▶ **What you need to do**
Output each line exactly as written, from the first line of the records to the line bearing "const [, l, r, xf, xb]", inclusive, while leaving every picture out.

Saved data entries:
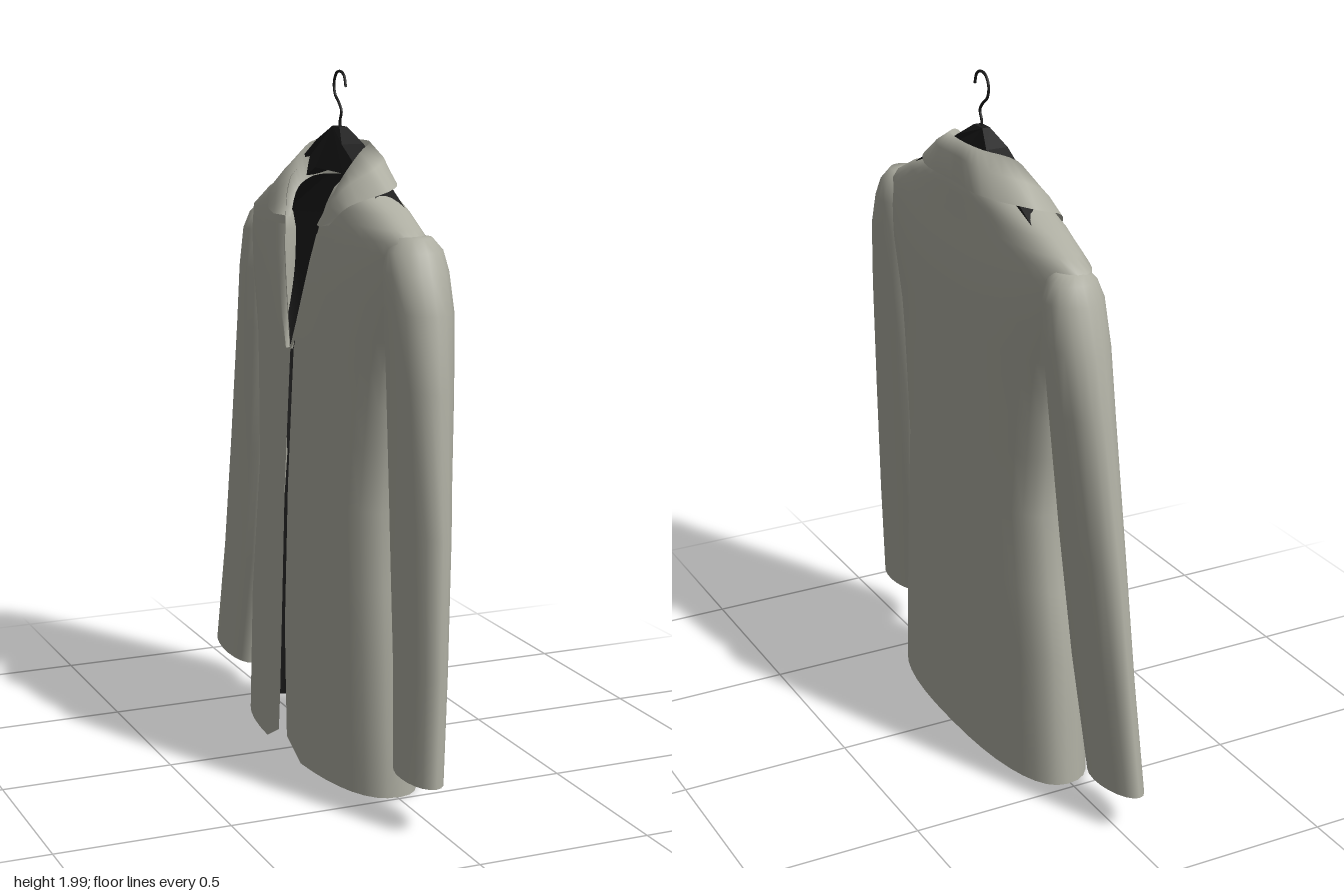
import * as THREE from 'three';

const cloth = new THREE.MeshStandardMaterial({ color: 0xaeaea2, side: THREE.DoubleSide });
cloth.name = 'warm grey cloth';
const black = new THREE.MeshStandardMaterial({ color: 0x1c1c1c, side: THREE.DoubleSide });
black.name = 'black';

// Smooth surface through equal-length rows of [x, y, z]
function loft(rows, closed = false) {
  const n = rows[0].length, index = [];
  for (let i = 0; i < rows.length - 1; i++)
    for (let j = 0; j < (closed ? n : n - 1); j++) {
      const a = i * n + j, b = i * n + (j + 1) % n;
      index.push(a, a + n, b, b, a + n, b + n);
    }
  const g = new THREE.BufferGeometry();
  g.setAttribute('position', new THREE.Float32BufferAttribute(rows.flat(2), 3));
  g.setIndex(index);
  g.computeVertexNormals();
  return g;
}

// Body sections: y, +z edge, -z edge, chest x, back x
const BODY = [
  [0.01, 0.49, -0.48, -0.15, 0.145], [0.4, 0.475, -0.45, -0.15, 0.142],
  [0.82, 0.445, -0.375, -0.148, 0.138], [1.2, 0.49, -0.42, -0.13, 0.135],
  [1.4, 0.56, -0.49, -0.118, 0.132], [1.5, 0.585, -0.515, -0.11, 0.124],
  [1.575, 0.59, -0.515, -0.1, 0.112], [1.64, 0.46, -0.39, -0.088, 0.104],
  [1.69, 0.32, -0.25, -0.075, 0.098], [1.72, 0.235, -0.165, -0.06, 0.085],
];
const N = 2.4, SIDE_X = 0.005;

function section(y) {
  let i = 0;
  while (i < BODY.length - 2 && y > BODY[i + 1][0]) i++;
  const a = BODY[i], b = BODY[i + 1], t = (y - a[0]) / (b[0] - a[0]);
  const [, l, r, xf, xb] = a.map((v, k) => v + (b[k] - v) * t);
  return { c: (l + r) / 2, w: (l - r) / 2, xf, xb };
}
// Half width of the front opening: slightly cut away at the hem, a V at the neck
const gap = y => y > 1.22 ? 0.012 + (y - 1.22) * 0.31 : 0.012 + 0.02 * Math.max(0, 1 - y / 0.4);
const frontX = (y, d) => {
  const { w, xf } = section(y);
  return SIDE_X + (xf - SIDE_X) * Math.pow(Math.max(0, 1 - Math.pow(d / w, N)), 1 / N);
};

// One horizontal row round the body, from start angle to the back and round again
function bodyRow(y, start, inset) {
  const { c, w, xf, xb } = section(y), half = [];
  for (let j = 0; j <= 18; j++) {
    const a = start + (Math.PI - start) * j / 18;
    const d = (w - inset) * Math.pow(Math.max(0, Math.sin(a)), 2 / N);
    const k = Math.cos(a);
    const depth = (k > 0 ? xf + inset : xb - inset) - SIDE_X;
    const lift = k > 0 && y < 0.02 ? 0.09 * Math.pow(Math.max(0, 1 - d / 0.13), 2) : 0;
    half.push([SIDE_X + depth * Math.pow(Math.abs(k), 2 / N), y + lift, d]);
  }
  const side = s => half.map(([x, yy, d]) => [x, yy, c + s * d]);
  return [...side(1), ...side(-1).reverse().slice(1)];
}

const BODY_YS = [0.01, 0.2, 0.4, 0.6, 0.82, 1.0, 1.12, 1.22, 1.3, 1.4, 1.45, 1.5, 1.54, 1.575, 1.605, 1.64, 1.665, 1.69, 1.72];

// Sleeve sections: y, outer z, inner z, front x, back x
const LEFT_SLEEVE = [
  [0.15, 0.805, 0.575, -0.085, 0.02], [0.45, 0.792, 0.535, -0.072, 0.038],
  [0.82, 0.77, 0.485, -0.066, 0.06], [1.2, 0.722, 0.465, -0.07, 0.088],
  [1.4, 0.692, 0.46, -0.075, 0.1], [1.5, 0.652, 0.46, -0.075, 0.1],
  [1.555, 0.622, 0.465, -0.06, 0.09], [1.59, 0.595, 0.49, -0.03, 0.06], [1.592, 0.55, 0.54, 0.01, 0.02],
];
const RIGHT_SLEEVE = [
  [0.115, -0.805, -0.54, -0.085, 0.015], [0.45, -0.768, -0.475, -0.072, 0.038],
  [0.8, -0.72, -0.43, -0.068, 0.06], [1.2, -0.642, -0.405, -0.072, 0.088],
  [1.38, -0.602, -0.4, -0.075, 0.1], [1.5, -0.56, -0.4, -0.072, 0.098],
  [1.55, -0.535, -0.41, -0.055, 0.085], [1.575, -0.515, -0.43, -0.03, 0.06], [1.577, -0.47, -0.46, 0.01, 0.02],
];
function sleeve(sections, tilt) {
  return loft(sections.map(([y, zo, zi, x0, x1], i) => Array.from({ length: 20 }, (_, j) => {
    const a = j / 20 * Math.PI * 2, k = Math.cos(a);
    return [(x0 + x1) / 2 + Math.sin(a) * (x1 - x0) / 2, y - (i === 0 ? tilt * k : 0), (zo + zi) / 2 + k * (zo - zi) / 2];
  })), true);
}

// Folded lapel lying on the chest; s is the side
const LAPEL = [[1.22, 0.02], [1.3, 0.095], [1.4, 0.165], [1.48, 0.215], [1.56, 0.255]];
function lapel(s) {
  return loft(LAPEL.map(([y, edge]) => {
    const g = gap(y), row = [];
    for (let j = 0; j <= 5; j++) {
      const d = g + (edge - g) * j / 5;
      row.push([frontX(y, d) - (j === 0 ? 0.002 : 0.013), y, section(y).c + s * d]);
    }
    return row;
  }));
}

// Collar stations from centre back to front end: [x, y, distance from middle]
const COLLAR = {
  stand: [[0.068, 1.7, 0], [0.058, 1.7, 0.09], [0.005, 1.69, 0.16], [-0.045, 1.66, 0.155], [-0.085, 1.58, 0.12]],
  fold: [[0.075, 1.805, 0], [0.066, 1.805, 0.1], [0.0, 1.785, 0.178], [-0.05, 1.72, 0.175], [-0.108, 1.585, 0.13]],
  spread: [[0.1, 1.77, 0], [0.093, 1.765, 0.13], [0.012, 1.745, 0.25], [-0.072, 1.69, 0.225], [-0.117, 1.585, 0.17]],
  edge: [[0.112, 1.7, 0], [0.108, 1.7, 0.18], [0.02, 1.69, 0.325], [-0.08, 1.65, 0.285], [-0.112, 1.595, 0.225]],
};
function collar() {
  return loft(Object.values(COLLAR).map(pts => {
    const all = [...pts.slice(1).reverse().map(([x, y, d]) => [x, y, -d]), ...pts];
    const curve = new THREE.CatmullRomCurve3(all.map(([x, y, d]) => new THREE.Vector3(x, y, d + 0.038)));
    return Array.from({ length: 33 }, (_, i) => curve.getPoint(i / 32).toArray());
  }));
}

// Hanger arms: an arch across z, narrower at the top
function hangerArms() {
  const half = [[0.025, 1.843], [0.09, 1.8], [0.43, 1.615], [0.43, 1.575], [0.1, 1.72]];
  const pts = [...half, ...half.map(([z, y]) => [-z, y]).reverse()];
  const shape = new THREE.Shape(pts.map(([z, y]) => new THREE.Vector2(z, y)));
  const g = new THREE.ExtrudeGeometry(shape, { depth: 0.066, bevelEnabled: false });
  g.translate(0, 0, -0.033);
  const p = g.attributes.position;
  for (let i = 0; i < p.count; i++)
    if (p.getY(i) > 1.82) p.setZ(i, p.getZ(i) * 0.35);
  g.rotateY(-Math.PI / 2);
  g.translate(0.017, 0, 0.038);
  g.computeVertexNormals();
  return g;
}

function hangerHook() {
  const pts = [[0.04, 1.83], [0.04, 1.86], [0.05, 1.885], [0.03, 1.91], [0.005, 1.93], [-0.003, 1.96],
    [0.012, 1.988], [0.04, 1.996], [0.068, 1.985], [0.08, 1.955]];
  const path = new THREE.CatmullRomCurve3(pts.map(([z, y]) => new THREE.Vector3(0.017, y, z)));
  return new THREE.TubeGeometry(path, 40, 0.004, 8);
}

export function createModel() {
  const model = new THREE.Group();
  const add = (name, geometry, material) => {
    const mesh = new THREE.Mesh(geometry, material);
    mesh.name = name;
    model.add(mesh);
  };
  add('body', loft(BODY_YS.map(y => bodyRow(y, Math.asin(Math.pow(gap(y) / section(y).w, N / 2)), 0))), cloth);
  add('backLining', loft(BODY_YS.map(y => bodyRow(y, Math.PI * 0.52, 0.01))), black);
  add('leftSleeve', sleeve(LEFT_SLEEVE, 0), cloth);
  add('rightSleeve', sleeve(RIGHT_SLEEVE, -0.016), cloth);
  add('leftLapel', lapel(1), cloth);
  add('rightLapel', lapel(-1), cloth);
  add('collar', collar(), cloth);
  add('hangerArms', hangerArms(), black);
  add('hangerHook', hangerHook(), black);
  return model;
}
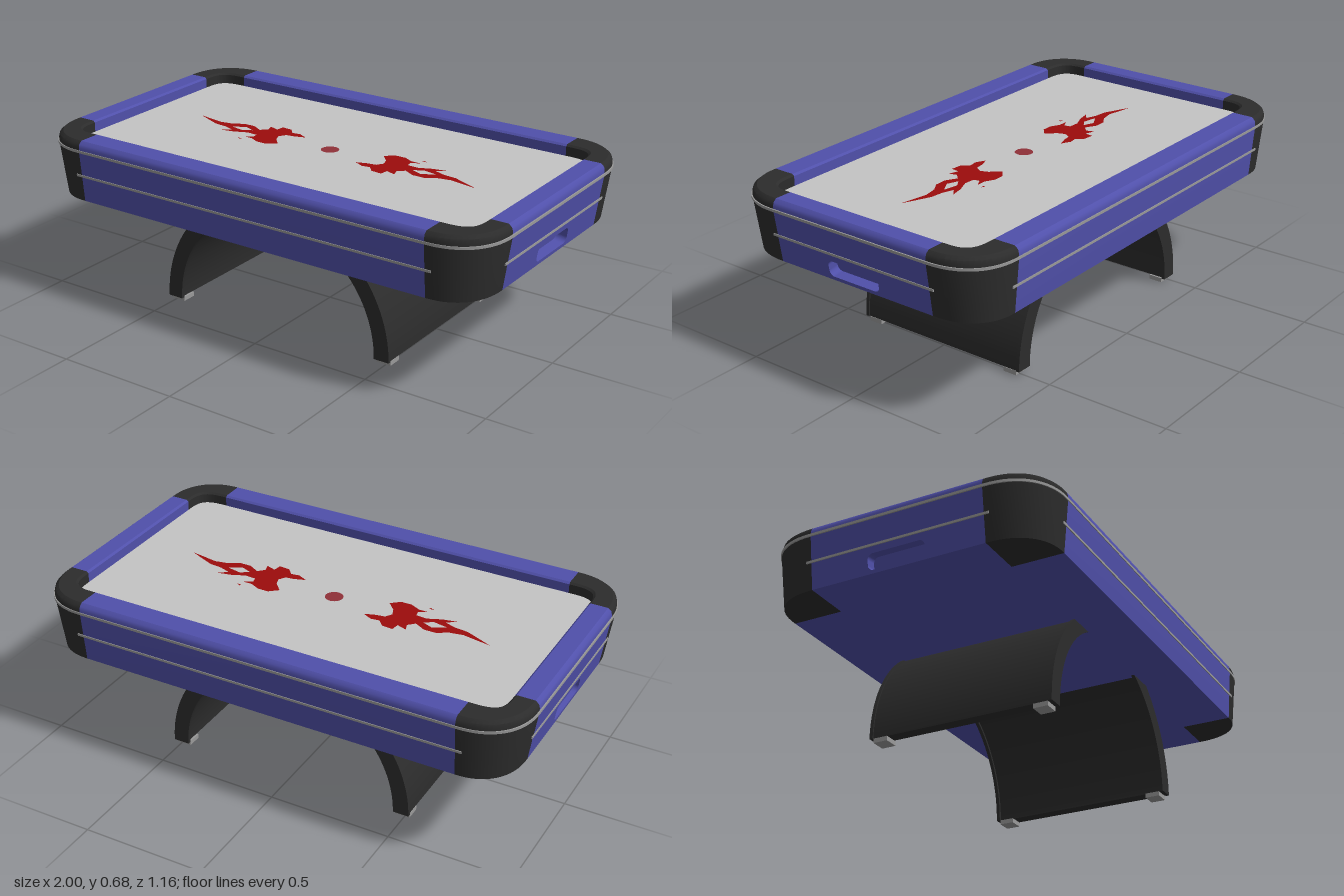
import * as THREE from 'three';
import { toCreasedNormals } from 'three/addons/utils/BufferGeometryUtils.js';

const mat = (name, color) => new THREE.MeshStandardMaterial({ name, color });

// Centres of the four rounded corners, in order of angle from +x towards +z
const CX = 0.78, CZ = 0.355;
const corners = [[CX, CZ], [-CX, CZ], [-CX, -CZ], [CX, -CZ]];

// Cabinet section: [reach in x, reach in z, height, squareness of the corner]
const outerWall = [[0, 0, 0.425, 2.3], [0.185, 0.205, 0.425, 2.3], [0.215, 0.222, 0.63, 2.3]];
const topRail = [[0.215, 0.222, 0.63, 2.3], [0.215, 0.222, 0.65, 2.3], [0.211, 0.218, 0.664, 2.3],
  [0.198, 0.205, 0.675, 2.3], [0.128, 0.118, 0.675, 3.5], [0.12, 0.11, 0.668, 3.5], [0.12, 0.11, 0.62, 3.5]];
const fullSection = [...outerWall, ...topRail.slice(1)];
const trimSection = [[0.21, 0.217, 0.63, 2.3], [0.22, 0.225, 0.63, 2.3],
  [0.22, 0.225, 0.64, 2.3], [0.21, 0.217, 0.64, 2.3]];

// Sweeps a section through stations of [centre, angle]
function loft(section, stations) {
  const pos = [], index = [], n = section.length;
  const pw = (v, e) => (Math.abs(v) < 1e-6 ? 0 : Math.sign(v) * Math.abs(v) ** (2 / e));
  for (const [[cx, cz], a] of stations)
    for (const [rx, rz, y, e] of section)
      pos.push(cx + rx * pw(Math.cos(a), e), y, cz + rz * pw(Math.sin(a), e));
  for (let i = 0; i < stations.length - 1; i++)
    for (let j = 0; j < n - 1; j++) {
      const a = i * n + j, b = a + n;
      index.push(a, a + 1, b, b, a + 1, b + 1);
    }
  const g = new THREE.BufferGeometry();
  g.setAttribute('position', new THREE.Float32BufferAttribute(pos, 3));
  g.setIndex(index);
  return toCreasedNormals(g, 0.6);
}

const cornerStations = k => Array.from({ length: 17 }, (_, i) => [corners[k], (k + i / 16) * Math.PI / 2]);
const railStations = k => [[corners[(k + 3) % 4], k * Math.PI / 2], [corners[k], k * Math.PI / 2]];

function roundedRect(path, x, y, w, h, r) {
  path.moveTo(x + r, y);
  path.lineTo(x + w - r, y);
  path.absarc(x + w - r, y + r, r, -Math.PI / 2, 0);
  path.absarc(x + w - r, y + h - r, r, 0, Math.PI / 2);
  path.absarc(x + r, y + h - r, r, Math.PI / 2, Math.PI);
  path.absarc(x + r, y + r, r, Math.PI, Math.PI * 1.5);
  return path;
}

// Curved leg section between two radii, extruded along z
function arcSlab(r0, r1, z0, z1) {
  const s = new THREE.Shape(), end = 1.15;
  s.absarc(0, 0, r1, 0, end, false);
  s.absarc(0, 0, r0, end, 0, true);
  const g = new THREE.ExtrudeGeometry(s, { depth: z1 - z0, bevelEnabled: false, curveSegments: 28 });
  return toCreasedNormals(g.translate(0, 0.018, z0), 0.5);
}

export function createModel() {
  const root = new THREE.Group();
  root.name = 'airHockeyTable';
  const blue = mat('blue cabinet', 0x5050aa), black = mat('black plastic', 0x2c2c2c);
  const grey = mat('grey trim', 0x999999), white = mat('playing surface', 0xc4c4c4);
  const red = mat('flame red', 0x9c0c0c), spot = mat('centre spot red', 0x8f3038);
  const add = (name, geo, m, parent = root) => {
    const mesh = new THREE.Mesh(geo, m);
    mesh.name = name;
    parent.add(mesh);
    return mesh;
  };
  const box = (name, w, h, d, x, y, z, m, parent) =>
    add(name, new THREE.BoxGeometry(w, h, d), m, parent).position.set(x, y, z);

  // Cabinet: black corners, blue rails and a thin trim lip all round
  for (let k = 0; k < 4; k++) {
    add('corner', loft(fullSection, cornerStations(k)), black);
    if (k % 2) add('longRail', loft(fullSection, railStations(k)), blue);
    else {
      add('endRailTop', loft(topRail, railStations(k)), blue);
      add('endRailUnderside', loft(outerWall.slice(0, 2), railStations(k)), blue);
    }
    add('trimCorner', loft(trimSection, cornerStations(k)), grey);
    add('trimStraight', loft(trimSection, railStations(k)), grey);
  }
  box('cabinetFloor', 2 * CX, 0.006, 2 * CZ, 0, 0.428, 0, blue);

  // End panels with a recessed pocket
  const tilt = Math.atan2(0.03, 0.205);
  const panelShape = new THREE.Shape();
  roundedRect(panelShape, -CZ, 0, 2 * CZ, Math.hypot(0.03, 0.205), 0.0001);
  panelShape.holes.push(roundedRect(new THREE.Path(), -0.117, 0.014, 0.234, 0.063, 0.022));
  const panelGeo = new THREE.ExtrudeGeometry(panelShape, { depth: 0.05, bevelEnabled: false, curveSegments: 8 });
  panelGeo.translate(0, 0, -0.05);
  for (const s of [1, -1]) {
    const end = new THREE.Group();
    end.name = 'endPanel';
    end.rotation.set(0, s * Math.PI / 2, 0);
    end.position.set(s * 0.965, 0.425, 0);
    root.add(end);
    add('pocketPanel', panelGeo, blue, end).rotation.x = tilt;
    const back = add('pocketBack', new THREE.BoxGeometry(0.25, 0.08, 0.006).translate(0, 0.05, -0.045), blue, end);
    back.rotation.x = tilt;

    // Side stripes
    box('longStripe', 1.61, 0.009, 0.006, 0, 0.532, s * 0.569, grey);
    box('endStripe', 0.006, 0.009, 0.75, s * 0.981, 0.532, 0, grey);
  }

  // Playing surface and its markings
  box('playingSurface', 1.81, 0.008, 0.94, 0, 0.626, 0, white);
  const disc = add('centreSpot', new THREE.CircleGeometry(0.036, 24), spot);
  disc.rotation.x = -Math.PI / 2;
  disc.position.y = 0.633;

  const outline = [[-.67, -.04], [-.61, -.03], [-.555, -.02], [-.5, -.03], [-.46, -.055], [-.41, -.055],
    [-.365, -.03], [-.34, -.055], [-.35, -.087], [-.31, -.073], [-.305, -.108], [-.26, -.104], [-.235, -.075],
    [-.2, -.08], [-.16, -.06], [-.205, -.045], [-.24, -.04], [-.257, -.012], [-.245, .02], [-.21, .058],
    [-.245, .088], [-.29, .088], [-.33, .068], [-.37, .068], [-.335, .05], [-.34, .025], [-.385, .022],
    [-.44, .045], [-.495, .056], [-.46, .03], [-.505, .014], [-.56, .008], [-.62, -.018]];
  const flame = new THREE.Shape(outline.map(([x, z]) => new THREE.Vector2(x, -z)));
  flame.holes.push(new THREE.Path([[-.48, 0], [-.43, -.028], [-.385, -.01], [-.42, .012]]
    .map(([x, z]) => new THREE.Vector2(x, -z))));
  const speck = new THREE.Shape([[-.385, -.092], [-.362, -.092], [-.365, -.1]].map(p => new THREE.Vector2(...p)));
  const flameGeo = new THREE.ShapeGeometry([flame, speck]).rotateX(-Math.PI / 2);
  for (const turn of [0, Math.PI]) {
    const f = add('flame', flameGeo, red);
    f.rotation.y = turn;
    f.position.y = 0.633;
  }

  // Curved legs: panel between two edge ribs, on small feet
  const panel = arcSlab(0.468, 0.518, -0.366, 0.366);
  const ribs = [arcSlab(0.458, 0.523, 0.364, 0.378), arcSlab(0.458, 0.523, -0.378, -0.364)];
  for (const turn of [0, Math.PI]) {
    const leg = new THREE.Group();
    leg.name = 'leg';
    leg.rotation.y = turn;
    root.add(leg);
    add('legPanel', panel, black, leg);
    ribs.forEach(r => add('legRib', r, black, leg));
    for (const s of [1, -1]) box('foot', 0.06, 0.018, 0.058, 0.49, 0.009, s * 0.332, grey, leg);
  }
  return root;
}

▶ **Output for this task**
import * as THREE from 'three';

const cloth = new THREE.MeshStandardMaterial({ color: 0xaeaea2, side: THREE.DoubleSide });
cloth.name = 'warm grey cloth';
const black = new THREE.MeshStandardMaterial({ color: 0x1c1c1c, side: THREE.DoubleSide });
black.name = 'black';

// Smooth surface through equal-length rows of [x, y, z]
function loft(rows, closed = false) {
  const n = rows[0].length, index = [];
  for (let i = 0; i < rows.length - 1; i++)
    for (let j = 0; j < (closed ? n : n - 1); j++) {
      const a = i * n + j, b = i * n + (j + 1) % n;
      index.push(a, a + n, b, b, a + n, b + n);
    }
  const g = new THREE.BufferGeometry();
  g.setAttribute('position', new THREE.Float32BufferAttribute(rows.flat(2), 3));
  g.setIndex(index);
  g.computeVertexNormals();
  return g;
}

// Body sections: y, +z edge, -z edge, chest x, back x
const BODY = [
  [0.01, 0.49, -0.48, -0.15, 0.145], [0.4, 0.475, -0.45, -0.15, 0.142],
  [0.82, 0.445, -0.375, -0.148, 0.138], [1.2, 0.49, -0.42, -0.13, 0.135],
  [1.4, 0.56, -0.49, -0.118, 0.132], [1.5, 0.585, -0.515, -0.11, 0.124],
  [1.575, 0.59, -0.515, -0.1, 0.112], [1.64, 0.46, -0.39, -0.088, 0.104],
  [1.69, 0.32, -0.25, -0.075, 0.098], [1.72, 0.235, -0.165, -0.06, 0.085],
];
const N = 2.4, SIDE_X = 0.005;

function section(y) {
  let i = 0;
  while (i < BODY.length - 2 && y > BODY[i + 1][0]) i++;
  const a = BODY[i], b = BODY[i + 1], t = (y - a[0]) / (b[0] - a[0]);
  const [, l, r, xf, xb] = a.map((v, k) => v + (b[k] - v) * t);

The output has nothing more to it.